Karakhan was known for his dandyish appearance; Karl Radek is quoted as having "maliciously described" him as "the Ass of Classical Beauty", while a junior colleague, Alexander Barmine, wrote that "Our young staff gave him unstinted admiration, amazed that humanity could produce such perfection. He had a purity of profile such as is seen, as a rule, only on ancient coins." The British diplomat Robert Bruce Lockhart, who met Karakhan in 1918, described him as:

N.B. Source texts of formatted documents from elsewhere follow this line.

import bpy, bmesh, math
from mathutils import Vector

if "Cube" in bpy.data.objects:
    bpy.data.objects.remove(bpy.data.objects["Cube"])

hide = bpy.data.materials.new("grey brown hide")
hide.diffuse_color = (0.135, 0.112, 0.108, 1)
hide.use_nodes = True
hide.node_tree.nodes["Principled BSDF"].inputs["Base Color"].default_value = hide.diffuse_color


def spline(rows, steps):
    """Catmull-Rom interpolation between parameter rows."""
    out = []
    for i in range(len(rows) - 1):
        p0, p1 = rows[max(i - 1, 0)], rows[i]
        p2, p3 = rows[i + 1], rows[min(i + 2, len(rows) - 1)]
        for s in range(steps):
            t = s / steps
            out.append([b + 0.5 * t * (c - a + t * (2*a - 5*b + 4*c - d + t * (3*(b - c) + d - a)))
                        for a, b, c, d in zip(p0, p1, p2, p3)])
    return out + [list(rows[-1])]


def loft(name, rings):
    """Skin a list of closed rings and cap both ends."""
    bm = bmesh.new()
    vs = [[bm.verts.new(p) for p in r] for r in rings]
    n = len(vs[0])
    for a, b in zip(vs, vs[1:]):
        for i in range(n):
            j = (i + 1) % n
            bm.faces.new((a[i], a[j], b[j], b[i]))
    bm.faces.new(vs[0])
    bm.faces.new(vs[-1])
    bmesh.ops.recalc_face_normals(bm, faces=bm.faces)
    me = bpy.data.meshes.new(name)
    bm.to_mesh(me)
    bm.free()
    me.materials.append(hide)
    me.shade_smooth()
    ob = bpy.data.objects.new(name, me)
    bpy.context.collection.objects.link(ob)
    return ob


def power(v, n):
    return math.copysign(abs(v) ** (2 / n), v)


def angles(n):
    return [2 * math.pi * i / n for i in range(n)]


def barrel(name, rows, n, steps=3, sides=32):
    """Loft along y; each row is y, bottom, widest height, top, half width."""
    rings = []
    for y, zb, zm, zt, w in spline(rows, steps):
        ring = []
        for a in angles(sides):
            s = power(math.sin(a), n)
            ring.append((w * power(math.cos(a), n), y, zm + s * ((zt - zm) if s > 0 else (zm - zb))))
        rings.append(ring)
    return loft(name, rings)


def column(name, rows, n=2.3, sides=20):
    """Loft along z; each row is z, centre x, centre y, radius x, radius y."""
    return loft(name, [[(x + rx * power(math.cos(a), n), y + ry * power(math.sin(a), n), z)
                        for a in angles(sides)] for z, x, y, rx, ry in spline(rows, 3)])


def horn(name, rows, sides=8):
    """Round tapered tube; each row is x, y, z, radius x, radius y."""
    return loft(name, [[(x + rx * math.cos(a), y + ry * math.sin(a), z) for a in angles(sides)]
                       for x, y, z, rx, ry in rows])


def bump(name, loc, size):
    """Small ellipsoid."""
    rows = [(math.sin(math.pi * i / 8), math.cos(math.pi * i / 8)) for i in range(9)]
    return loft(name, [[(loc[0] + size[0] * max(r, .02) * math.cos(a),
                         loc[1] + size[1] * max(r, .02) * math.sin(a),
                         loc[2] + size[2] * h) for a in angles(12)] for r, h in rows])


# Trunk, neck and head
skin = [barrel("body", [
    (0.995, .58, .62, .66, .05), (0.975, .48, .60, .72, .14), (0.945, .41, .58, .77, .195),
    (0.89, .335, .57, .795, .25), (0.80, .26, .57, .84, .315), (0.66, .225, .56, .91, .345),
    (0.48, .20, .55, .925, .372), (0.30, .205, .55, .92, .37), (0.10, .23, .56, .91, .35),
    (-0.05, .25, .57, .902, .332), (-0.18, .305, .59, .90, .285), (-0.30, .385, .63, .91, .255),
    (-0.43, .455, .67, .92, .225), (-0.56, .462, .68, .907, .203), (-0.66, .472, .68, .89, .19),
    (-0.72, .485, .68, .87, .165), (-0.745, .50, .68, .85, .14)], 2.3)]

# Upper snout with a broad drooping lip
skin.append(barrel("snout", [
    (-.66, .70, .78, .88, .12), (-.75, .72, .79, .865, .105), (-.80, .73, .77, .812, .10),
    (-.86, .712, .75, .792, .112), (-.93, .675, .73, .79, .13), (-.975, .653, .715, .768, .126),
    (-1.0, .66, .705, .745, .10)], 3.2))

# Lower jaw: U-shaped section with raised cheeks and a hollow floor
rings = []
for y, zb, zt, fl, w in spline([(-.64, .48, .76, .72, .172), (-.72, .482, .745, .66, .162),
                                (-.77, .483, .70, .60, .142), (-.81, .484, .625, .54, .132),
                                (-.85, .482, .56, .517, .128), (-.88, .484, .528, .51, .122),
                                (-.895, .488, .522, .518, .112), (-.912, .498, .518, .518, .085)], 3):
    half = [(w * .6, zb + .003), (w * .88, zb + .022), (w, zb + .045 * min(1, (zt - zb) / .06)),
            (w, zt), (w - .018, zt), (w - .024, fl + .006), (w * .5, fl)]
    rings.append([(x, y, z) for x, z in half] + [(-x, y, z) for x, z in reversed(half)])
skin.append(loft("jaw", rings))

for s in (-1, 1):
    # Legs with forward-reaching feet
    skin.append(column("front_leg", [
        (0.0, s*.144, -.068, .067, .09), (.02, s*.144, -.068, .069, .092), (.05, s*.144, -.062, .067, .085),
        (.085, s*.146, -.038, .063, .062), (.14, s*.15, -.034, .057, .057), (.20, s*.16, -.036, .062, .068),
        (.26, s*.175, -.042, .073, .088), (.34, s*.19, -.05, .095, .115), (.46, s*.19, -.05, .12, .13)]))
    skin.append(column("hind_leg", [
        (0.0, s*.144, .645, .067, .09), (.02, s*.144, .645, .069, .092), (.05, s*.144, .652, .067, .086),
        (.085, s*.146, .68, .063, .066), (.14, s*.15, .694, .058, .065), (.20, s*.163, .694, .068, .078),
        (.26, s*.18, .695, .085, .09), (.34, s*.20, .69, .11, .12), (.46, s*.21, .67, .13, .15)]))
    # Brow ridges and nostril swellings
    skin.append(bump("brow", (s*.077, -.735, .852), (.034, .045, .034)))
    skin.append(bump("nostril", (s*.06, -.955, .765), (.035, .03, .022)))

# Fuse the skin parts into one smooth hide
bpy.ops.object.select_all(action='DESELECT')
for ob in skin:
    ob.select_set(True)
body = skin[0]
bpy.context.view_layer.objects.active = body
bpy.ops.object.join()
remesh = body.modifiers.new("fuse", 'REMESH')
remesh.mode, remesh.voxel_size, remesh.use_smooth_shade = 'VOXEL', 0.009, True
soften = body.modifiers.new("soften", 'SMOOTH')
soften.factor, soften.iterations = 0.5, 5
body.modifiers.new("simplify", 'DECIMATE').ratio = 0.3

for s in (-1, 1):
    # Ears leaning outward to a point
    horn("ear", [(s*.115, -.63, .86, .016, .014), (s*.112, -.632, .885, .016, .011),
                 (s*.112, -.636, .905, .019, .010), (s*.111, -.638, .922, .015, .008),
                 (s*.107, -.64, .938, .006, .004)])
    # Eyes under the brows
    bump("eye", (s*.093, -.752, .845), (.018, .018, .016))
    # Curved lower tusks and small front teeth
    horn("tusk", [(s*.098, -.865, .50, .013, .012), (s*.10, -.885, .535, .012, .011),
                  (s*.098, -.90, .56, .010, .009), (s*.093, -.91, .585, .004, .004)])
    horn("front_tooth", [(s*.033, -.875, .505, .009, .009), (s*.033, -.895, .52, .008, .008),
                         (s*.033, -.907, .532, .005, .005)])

An Armenian with dark, waving hair and a well-trimmed beard, he was the adonis of the Bolshevik party. His manners were perfect. \He was an excellent judge of a cigar. I never saw him in a bad temper, and during the whole period of our contact, and even when I was being denounced as a spy and an assassin by his colleagues, I never heard an unpleasant word from his lips. This is not to imply that he was a saint. He had all the guile and craft of his race. Diplomacy was his proper sphere.
Karakhan was arrested and executed in 1937 during the Great Purge.
He was posthumously rehabilitated in 1956.
His third wife (the civil marriage), Marina Semyonova, died in 2010.
- Haslam, Jonathan (1992). The Soviet Union and the Threat from the East, 1933-41: Volume 3: Moscow. UK: Palgrave Macmillan. p. 12. ISBN 978-0333300510. Retrieved 8 March 2019.
- Barmine, Alexander (1945). One Who Survived. New York: Putnam. p. 118.
- Bruce Lockhart, R.H. (1932). Memoirs of a British Agent. London: Putnam. p. 254.